→ **Data records**:
● ● ● ●

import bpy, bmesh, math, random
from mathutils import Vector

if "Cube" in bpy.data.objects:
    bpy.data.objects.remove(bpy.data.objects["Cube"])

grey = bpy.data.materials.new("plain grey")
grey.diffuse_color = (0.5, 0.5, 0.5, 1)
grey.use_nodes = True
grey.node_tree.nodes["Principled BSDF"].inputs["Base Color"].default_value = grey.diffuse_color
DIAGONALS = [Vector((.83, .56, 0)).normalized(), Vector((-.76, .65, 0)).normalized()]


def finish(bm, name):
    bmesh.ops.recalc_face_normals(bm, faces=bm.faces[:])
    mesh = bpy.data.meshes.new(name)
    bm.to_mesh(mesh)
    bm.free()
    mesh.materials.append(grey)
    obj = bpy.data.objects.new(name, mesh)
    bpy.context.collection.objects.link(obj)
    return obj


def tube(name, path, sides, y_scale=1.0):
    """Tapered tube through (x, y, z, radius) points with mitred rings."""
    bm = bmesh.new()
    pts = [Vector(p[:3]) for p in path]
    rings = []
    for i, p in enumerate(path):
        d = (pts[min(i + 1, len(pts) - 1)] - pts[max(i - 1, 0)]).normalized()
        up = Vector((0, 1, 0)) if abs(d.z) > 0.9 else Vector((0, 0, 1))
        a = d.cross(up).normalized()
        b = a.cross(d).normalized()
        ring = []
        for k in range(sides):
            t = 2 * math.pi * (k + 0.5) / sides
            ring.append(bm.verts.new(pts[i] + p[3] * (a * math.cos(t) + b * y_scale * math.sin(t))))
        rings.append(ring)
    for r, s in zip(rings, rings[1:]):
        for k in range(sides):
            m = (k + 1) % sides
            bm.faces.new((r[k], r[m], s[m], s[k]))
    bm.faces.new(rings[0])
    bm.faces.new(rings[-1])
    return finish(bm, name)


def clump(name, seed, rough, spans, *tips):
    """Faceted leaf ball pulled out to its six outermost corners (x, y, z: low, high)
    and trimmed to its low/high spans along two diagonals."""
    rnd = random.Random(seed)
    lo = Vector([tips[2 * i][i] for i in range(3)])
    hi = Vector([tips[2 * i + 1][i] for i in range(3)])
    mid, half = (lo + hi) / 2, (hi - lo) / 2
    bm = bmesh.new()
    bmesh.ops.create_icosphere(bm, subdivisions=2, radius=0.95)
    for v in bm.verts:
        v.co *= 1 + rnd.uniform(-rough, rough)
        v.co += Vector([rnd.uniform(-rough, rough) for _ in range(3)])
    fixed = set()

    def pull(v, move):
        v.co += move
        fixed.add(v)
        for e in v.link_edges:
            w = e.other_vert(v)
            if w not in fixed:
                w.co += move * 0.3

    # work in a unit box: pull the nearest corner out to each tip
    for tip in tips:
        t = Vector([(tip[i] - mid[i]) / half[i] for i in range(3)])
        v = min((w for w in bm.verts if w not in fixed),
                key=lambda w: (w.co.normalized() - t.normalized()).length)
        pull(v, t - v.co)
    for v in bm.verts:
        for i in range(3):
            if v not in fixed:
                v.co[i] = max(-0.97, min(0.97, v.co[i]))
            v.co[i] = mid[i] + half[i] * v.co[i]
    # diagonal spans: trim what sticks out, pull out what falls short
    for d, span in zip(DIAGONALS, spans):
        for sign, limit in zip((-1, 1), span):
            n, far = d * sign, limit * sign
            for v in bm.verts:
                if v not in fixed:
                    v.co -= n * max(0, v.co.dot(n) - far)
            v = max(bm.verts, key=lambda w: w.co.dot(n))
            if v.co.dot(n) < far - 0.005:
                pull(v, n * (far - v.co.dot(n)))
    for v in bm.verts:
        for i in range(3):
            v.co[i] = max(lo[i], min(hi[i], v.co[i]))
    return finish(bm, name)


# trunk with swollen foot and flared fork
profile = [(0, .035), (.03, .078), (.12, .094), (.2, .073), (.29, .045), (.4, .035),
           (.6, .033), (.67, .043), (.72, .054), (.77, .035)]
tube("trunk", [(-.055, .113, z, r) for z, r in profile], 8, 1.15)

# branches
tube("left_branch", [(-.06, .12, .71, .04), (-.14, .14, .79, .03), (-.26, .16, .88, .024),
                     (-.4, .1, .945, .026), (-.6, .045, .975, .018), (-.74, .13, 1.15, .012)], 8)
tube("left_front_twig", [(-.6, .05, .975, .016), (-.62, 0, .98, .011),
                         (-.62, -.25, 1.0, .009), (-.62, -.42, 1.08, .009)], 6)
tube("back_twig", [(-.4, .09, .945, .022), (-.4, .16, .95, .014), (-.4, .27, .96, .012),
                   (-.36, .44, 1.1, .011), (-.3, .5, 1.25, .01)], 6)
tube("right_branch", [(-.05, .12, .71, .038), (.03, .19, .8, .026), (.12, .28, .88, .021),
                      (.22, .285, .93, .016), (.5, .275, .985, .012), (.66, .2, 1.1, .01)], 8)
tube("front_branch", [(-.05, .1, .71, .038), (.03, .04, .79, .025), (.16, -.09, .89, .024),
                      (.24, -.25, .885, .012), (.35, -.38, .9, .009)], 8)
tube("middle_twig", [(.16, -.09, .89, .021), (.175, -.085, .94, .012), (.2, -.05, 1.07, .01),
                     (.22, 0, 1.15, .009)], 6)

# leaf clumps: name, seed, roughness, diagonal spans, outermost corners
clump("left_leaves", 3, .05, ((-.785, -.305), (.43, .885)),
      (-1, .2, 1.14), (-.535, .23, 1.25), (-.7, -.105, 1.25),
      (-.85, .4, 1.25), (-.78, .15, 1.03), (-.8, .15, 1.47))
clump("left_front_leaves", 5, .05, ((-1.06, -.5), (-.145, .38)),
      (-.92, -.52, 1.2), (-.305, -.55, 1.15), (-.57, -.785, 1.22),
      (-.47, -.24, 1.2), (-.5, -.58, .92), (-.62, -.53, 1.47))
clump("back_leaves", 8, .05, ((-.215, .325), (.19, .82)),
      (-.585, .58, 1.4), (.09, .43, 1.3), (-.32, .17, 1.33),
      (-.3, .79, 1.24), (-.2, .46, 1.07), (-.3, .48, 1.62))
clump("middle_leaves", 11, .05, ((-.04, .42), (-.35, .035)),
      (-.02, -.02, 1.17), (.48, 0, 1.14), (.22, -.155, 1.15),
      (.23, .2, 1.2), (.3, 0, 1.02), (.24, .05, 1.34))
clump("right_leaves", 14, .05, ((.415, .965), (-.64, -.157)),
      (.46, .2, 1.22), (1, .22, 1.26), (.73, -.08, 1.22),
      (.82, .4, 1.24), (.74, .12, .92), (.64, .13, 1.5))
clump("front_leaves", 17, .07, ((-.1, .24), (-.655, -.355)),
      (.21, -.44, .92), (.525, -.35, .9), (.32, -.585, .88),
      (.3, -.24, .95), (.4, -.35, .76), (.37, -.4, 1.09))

● ● ● ●

→ **Work to be completed**: Take each line of the material above that holds the string "radius" and copy it.

→ **The completed task**:
    """Tapered tube through (x, y, z, radius) points with mitred rings."""
    bmesh.ops.create_icosphere(bm, subdivisions=2, radius=0.95)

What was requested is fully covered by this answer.